This might sound like such a cliché on dealing with any kind of emotional distress, but thousands of health professionals and lifestyle blogs wouldn’t keep encouraging you to exercise if it didn’t significantly help with managing our emotions!
Elnaz remembers a past break-up left her feeling unable to control the situation, which turned her to exercise. She hired a trainer and took control of the one thing she could… her own body and her own motivation. “My trainer made me feel strong again and built up my self-worth” she states. “They showed me I could have control again in a time where it didn’t feel I did (and as a bonus I worked on a ‘revenge body’ where I turned out feeling and looking better than what I did before).”

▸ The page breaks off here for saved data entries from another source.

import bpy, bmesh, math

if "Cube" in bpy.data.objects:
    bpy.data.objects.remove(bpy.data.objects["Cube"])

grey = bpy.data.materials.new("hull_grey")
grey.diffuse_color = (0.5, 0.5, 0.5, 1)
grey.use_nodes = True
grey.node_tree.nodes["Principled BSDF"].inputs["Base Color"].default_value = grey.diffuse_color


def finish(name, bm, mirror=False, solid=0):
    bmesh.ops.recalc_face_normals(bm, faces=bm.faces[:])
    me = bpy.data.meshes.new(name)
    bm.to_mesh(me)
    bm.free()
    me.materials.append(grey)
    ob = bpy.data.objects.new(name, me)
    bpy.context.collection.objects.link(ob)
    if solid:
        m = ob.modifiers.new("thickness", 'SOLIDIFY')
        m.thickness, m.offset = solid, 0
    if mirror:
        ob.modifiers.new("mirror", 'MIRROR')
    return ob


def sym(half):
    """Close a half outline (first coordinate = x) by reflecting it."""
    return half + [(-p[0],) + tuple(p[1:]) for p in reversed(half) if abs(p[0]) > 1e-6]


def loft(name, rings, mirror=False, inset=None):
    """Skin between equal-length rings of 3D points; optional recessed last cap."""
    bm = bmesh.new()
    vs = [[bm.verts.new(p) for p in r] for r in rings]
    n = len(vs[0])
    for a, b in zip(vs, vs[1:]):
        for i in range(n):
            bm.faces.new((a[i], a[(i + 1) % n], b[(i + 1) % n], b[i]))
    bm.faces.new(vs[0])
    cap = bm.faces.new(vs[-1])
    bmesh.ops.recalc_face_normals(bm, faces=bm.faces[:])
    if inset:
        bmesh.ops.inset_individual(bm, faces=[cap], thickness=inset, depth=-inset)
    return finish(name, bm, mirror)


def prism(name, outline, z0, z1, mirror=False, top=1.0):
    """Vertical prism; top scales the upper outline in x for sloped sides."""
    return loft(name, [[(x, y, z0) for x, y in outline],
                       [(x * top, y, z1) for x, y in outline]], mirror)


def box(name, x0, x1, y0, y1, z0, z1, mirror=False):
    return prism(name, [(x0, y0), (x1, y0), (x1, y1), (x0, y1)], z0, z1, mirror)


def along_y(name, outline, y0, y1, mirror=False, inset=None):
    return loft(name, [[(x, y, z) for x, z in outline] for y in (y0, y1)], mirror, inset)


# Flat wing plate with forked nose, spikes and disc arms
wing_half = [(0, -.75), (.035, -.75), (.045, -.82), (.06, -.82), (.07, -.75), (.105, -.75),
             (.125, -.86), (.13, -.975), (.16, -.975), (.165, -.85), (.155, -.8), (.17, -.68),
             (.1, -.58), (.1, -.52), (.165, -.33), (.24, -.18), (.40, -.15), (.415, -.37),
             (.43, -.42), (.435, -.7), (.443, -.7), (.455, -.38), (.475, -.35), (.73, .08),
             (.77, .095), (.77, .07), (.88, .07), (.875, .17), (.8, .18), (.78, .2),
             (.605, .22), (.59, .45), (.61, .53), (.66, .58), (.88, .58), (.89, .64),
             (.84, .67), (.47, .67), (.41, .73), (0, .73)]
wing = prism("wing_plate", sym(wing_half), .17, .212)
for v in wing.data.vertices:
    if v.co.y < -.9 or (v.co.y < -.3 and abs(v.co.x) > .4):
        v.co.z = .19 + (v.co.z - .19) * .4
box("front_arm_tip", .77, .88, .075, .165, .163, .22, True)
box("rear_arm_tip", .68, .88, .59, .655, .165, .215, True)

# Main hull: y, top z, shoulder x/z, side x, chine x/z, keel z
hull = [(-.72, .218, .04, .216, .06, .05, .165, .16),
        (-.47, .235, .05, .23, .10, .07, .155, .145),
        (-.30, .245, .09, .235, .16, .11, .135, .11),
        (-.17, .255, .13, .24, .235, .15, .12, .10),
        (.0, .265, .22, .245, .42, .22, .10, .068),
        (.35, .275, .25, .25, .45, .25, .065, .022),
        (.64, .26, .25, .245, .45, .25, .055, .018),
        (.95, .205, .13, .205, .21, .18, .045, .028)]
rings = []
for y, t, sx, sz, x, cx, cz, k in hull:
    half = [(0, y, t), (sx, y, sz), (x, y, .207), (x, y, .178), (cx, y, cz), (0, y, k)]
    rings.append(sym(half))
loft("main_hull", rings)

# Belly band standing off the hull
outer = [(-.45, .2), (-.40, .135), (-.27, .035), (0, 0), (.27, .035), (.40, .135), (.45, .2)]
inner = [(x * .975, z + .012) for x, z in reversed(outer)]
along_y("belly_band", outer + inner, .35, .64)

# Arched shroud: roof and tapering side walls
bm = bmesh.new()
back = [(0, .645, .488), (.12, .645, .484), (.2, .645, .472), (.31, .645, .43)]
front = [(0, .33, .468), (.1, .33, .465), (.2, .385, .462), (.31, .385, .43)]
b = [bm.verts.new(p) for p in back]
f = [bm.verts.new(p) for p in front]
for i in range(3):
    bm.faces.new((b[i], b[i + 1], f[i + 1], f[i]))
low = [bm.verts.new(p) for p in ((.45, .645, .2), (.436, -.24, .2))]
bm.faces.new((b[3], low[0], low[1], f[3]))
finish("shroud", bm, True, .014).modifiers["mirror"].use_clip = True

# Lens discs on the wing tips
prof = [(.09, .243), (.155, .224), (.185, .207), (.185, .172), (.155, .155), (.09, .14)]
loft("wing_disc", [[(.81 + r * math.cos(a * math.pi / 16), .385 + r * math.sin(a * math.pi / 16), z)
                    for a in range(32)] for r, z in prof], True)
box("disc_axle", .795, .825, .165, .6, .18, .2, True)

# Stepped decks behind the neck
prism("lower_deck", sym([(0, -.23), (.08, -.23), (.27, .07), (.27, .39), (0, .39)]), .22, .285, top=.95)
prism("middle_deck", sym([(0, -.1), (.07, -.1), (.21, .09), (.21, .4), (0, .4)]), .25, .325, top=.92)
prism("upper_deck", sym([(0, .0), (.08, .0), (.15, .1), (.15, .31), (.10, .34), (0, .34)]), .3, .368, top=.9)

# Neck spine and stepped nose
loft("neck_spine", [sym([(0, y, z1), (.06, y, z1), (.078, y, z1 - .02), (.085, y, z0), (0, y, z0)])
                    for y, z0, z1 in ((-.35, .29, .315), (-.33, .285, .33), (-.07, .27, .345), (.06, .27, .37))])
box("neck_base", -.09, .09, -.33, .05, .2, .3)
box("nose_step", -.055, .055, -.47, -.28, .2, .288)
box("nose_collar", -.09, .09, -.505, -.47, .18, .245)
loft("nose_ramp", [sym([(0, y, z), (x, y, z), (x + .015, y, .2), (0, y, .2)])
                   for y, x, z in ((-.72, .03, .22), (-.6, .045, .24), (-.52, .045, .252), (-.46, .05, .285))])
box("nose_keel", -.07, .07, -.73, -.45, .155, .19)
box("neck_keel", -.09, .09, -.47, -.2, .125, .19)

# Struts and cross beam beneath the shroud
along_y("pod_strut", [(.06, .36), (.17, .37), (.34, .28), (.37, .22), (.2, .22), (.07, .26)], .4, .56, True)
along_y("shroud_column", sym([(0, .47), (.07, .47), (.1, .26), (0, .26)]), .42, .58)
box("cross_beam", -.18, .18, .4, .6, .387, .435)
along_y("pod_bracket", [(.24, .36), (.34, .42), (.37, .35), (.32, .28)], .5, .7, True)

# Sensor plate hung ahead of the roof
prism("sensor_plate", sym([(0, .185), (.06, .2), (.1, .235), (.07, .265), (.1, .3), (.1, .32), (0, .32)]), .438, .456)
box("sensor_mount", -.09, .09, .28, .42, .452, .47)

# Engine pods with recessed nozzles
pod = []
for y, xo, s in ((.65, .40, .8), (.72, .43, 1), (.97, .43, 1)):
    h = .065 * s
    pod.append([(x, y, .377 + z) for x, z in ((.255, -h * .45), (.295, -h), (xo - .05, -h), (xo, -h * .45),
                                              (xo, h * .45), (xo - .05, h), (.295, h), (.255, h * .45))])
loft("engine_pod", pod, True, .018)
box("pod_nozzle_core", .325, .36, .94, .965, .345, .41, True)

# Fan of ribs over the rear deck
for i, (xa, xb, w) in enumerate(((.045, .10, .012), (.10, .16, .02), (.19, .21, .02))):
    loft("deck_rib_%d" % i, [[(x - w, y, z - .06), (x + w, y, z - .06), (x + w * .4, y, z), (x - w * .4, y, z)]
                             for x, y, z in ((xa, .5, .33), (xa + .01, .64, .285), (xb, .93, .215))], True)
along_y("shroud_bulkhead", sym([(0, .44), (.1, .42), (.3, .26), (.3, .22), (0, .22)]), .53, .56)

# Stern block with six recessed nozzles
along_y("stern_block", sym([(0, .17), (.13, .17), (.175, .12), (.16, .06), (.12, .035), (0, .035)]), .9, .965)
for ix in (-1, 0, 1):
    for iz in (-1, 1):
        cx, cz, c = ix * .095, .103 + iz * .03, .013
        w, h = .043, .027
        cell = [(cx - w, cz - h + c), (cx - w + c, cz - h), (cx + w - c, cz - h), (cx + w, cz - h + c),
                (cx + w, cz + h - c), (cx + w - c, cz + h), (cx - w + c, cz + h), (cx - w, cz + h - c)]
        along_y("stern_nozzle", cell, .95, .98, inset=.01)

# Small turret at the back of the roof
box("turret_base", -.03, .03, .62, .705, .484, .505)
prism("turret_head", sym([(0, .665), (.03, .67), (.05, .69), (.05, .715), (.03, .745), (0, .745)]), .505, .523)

Anna, on the other hand, turned to yoga. After a break-up she happened to find herself in a yoga class which helped her put things in perspective and acknowledge that her happiness was hers to maintain (as we covered earlier). “You focus on yourself and not the forces around you that you can’t control” she explains.
- Feel some kindness towards your ex
This might not always be easy depending on how and why you ended your relationship, especially at first; but it’s not about keeping in touch with an ex or being best buddies. It’s about letting go of any anger and wishing them well in life. From where I stand, just because a relationship didn’t work out romantically doesn’t always mean it has to end completely. I was good friends before with my ex and although we may never be the best of buds again, I wasn’t prepared to delete our friendship entirely. Of course, I needed a chunk of time to pass by before I could truly feel good about being in contact with him again, but time, for us, did seem to heal most wounds. My situation might not work for everyone, and all this can be done in your own mind, you don’t need to call them to wish them happiness, but it can help bring balance and peace to our own inner consciousness.
And remember to love again…
Once our hearts are bruised and battered from a relationship that ended, we have two options: we can close off pieces of our heart so that no one will be able to get back inside. Or we can love again. Deeply, just as intensely as we did before. Henri Nouwen urges to love again because he believes the more you have loved and have allowed yourself to suffer because of your love, the more you will be able to let your heart grow wider and deeper.
It sure as shit doesn’t feel like it at the time, but the pain of rejection/absence can, in fact, become constructive, you just need to be open to taking that risk again…